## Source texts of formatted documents

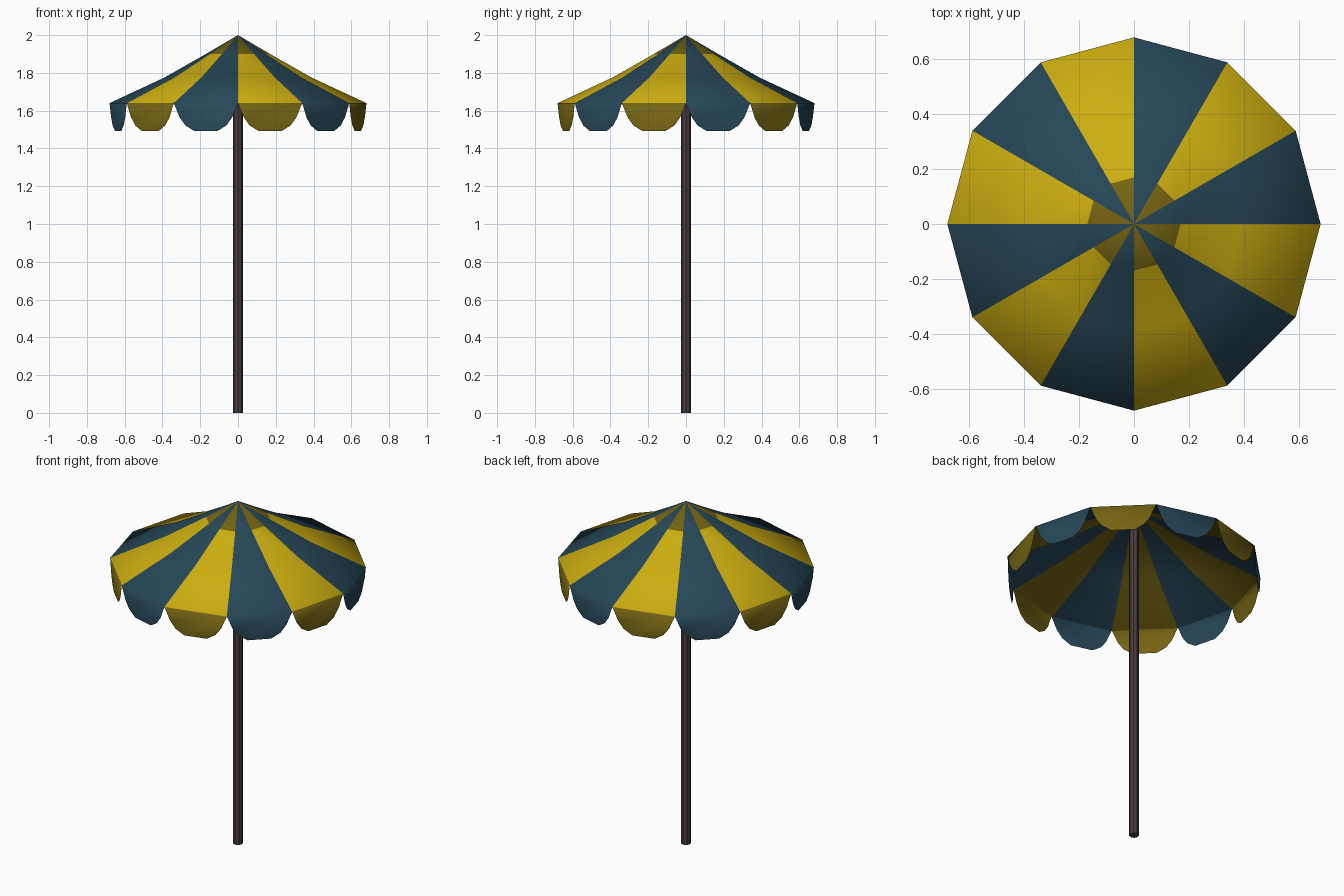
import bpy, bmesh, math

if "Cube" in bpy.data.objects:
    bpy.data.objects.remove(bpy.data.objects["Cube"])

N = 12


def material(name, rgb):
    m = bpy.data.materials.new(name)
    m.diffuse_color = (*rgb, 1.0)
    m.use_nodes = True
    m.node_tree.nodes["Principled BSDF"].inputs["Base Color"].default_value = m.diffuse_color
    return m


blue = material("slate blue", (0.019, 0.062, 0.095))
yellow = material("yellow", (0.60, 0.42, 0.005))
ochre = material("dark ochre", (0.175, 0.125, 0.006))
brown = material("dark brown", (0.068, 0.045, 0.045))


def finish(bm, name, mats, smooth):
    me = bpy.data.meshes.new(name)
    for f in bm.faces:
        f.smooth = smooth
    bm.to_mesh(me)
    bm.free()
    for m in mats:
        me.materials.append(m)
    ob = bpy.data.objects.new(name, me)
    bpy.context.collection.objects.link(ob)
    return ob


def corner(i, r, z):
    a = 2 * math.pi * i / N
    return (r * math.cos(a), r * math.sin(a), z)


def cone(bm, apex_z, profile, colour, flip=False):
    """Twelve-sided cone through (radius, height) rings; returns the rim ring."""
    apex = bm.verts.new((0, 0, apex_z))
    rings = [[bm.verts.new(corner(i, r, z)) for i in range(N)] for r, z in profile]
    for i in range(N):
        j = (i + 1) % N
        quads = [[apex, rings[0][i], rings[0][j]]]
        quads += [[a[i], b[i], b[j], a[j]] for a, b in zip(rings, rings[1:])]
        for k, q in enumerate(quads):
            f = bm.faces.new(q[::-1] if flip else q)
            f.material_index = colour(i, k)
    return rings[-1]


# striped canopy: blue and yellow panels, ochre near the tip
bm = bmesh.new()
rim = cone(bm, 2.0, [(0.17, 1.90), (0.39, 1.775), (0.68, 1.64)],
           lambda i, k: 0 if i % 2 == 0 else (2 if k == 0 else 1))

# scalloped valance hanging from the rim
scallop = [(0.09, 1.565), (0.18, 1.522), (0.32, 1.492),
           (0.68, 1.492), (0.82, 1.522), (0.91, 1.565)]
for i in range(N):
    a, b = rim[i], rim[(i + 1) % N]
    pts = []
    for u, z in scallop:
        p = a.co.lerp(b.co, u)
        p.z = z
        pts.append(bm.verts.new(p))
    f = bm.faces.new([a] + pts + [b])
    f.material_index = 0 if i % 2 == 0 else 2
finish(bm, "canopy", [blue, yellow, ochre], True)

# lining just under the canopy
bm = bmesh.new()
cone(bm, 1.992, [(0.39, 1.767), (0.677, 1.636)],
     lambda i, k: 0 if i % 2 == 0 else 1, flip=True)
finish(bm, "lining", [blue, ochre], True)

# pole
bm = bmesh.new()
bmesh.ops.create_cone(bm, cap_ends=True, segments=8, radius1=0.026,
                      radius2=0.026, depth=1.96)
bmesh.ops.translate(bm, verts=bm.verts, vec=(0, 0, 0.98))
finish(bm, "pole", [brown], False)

==

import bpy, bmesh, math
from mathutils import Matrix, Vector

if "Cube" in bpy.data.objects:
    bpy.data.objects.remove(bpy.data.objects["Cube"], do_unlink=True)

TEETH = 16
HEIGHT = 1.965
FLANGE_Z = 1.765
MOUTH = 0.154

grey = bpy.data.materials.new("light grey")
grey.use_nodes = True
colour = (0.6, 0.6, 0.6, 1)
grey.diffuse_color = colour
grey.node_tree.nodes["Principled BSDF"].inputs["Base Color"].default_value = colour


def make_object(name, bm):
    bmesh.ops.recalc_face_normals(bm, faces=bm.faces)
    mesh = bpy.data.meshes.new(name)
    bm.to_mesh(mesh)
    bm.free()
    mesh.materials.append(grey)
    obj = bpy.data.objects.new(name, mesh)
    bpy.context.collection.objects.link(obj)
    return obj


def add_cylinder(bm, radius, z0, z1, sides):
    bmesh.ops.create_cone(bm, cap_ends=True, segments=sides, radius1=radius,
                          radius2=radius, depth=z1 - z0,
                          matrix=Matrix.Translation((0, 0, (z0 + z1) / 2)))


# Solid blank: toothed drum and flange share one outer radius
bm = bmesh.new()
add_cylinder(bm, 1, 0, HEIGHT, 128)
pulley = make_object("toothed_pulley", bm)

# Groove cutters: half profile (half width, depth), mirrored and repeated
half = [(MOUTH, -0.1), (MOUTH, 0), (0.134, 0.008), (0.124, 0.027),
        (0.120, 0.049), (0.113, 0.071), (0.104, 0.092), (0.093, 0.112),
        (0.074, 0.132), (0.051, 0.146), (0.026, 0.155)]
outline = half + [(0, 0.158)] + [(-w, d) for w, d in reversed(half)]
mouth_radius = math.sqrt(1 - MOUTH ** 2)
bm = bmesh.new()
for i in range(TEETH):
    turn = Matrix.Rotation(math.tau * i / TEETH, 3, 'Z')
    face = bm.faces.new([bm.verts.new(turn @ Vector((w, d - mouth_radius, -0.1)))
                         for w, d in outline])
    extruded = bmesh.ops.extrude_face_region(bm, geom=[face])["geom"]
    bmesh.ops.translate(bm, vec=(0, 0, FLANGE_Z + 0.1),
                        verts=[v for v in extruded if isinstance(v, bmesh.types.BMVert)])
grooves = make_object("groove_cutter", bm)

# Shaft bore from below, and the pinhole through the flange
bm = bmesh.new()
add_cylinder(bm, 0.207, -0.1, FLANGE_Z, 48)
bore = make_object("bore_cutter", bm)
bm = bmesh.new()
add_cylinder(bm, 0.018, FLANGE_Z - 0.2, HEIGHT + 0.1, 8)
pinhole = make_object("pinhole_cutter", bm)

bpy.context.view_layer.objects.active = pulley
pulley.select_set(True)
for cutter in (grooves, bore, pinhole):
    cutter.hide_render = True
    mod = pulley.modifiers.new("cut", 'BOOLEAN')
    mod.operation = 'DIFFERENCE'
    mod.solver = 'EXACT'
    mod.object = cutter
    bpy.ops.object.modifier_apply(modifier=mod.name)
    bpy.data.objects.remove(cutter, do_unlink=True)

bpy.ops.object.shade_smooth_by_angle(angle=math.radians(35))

## Assigned task
What you return should be exactly the lines above, starting at the one with "(0.074, 0.132), (0.051, 0.146), (0.026, 0.155)]" and ending at the one with "bmesh.ops.translate(bm, vec=(0, 0, FLANGE_Z", and nothing else.

## Finished exercise
        (0.074, 0.132), (0.051, 0.146), (0.026, 0.155)]
outline = half + [(0, 0.158)] + [(-w, d) for w, d in reversed(half)]
mouth_radius = math.sqrt(1 - MOUTH ** 2)
bm = bmesh.new()
for i in range(TEETH):
    turn = Matrix.Rotation(math.tau * i / TEETH, 3, 'Z')
    face = bm.faces.new([bm.verts.new(turn @ Vector((w, d - mouth_radius, -0.1)))
                         for w, d in outline])
    extruded = bmesh.ops.extrude_face_region(bm, geom=[face])["geom"]
    bmesh.ops.translate(bm, vec=(0, 0, FLANGE_Z + 0.1),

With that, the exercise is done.